Energy content of the evening meal alters nocturnal body temperature but not sleep

Helen S. Driver, Ingrid Shulman, Fiona C. Baker, Rochelle Buffenstein

Research output: Contribution to journalArticlepeer-review

22 Scopus citations

Abstract

Meals of varying energy content and episodes of sleep influence body temperature. We compared the effect of an evening meal, varying from high- energy (11.91 ± 0.86 MJ) to average (5.74 ± 0.88 MJ) and a 10-h fast (no evening meal), on nocturnal body temperature and sleep. Seven healthy men (20-24 years, mean body mass index of 23.4 ± 2.6 kg/m2) reported to the laboratory for an evening meal at 2000 h having consumed similar amounts of food before 1300 h. After completing the meal, subjective hunger ratings were assessed, and a venous blood sample taken. The subjects spent 4 nonconsecutive nights (an adaptation night, followed by either of the two meal conditions or the fast in random order) in the sleep laboratory when polysomnographic recordings were made from 2300 to 0700 h. Meal energy content and serum concentrations of insulin, triglyceride, and low-density lipoproteins (LDL) varied significantly. Lower rectal temperatures were measured during the fast than following the meals. Over the 8-h recording period, thermal response indices (TRI) varied with higher body temperatures following the higher energy meal. Similar rectal temperatures were attained by the end of the sleep periods. There were no significant differences in any of the subjective or objective sleep measures.

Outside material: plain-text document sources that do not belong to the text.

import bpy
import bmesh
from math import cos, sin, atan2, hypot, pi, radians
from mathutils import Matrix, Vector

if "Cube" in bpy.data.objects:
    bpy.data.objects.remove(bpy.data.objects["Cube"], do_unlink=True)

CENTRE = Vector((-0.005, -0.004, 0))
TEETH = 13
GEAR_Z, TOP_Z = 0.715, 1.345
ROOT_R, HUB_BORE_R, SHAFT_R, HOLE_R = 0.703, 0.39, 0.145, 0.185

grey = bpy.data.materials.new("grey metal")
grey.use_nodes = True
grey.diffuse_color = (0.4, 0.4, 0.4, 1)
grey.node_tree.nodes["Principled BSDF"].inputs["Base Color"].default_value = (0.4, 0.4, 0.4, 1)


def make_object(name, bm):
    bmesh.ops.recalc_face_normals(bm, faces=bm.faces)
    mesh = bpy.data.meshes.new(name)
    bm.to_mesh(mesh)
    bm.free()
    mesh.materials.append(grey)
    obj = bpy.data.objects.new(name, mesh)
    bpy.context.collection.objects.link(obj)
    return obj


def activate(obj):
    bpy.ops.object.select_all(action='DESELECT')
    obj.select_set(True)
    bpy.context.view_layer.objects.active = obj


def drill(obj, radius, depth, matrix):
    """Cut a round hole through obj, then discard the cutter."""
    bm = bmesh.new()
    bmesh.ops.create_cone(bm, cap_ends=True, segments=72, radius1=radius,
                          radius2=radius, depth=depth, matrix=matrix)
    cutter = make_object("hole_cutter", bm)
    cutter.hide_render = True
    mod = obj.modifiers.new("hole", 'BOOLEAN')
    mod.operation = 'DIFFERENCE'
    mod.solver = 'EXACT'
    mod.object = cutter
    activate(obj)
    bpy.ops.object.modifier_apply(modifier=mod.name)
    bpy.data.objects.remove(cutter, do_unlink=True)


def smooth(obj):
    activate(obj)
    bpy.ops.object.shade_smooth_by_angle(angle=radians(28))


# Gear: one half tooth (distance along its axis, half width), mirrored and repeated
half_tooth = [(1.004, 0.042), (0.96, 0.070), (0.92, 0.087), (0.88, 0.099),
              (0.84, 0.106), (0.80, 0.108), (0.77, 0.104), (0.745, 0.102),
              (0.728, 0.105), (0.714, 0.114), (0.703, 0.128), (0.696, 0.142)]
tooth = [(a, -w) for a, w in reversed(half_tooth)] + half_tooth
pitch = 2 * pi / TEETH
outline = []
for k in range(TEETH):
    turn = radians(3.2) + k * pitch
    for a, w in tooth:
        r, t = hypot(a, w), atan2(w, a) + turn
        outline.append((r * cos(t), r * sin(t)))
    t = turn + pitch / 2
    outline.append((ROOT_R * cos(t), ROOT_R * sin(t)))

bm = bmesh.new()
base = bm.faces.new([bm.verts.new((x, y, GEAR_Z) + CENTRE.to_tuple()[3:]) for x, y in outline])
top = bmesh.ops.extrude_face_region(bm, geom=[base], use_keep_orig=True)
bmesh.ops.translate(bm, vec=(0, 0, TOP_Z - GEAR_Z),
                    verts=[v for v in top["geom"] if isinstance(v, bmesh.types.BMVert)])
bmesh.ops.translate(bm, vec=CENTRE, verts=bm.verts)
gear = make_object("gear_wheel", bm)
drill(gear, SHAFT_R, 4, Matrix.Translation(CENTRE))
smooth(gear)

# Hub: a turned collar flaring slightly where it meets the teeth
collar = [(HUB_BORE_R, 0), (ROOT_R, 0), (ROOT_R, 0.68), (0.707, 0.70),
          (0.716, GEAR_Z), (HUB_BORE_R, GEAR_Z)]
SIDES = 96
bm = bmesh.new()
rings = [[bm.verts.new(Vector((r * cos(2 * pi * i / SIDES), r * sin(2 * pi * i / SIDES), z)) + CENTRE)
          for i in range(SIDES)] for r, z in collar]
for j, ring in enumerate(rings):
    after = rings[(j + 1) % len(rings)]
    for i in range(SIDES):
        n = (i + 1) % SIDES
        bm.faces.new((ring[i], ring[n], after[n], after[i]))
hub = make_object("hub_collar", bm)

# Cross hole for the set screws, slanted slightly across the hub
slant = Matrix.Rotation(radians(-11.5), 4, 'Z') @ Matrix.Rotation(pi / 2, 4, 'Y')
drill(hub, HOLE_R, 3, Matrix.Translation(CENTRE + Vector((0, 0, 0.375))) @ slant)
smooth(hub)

The physiological responses associated with the transient dietary changes of an evening meal or a 10-h fast altered nocturnal body temperature but did not significantly affect sleep of good sleepers when sleep was initiated 2 to 3 h after finishing the meal.

Original languageEnglish (US)
Pages (from-to)17-23
Number of pages7
JournalPhysiology and Behavior
Volume68
Issue number1-2
DOIs
StatePublished - Jan 1 1999

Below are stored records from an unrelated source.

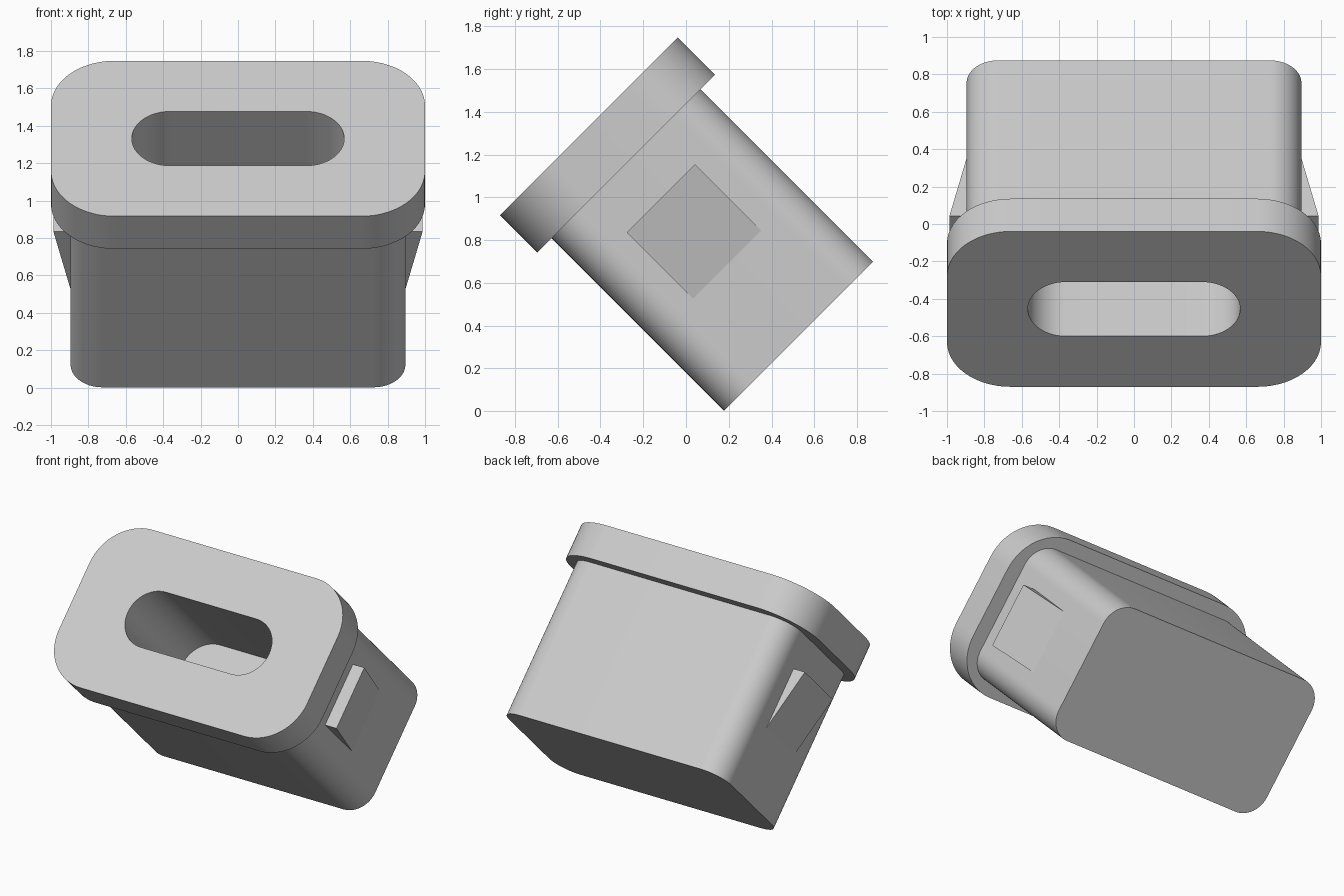
import bpy, bmesh, math
from mathutils import Matrix

cube = bpy.data.objects.get("Cube")
if cube:
    bpy.data.objects.remove(cube, do_unlink=True)

grey = bpy.data.materials.new("plain grey")
grey.use_nodes = True
COLOUR = (0.6, 0.6, 0.6, 1)
grey.diffuse_color = COLOUR
grey.node_tree.nodes["Principled BSDF"].inputs["Base Color"].default_value = COLOUR

# The whole part leans back: local z = 0 is the flange face, depth runs along -z
TILT = Matrix.Translation((0, -0.455, 1.332)) @ Matrix.Rotation(math.radians(45), 4, "X")
FLANGE = (2.0, 1.175, 0.34)      # width, height, corner radius
BODY = (1.79, 0.986, 0.17)
SLOT = (1.136, 0.41, 0.2045)
FLANGE_DEPTH, TOTAL_DEPTH, SLOT_DEPTH = 0.247, 1.388, 0.88
CORNER_STEPS = 14


def rounded_ring(bm, size, z):
    """Counter-clockwise rounded rectangle at height z."""
    w, h, r = size
    ring = []
    for k, (sx, sy) in enumerate(((1, 1), (-1, 1), (-1, -1), (1, -1))):
        for i in range(CORNER_STEPS + 1):
            a = math.pi / 2 * (k + i / CORNER_STEPS)
            ring.append(bm.verts.new((sx * (w / 2 - r) + r * math.cos(a),
                                      sy * (h / 2 - r) + r * math.sin(a), z)))
    return ring


def finish(name, bm):
    mesh = bpy.data.meshes.new(name)
    bm.to_mesh(mesh)
    bm.free()
    mesh.materials.append(grey)
    obj = bpy.data.objects.new(name, mesh)
    obj.matrix_world = TILT
    bpy.context.collection.objects.link(obj)
    bpy.ops.object.select_all(action="DESELECT")
    obj.select_set(True)
    bpy.context.view_layer.objects.active = obj
    bpy.ops.object.shade_smooth_by_angle(angle=math.radians(30))
    return obj


def loft(name, sections, cap_first=False, cap_last=False):
    """Skin a series of rounded rectangles, with optional end caps."""
    bm = bmesh.new()
    rings = [rounded_ring(bm, size, z) for size, z in sections]
    for a, b in zip(rings, rings[1:]):
        for i in range(len(a)):
            j = (i + 1) % len(a)
            bm.faces.new((a[i], b[i], b[j], a[j]))
    if cap_first:
        bm.faces.new(rings[0])
    if cap_last:
        bm.faces.new(rings[-1][::-1])
    return finish(name, bm)


# Flange with the slot opening, main body, and blind slot pocket
loft("flange", [(SLOT, 0), (FLANGE, 0), (FLANGE, -FLANGE_DEPTH), (BODY, -FLANGE_DEPTH)])
loft("body", [(BODY, -FLANGE_DEPTH), (BODY, -TOTAL_DEPTH)], cap_last=True)
loft("slot_pocket", [(SLOT, -SLOT_DEPTH), (SLOT, 0)], cap_first=True)


# Wedge-shaped snap catches on both sides
def catch(name, side):
    bm = bmesh.new()
    wall, tip, half = BODY[0] / 2, 0.987, 0.226
    start, end = -0.477, -0.915
    profile = ((wall, start), (tip, start), (wall, end))
    face = bm.faces.new([bm.verts.new((side * x, -half, z)) for x, z in profile])
    grown = bmesh.ops.extrude_face_region(bm, geom=[face])["geom"]
    bmesh.ops.translate(bm, vec=(0, 2 * half, 0),
                        verts=[g for g in grown if isinstance(g, bmesh.types.BMVert)])
    bmesh.ops.recalc_face_normals(bm, faces=bm.faces)
    # Leave out the face lying against the body wall
    hidden = [f for f in bm.faces
              if all(abs(abs(v.co.x) - wall) < 1e-5 for v in f.verts)]
    bmesh.ops.delete(bm, geom=hidden, context="FACES")
    finish(name, bm)


for name, side in (("left_catch", 1), ("right_catch", -1)):
    catch(name, side)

Keywords

  • Energy intake
  • Insulin
  • Nocturnal body temperature
  • Postprandial
  • Sleep
  • Thermic effect of food

ASJC Scopus subject areas

  • Experimental and Cognitive Psychology
  • Behavioral Neuroscience

Fingerprint Dive into the research topics of 'Energy content of the evening meal alters nocturnal body temperature but not sleep'. Together they form a unique fingerprint.

Cite this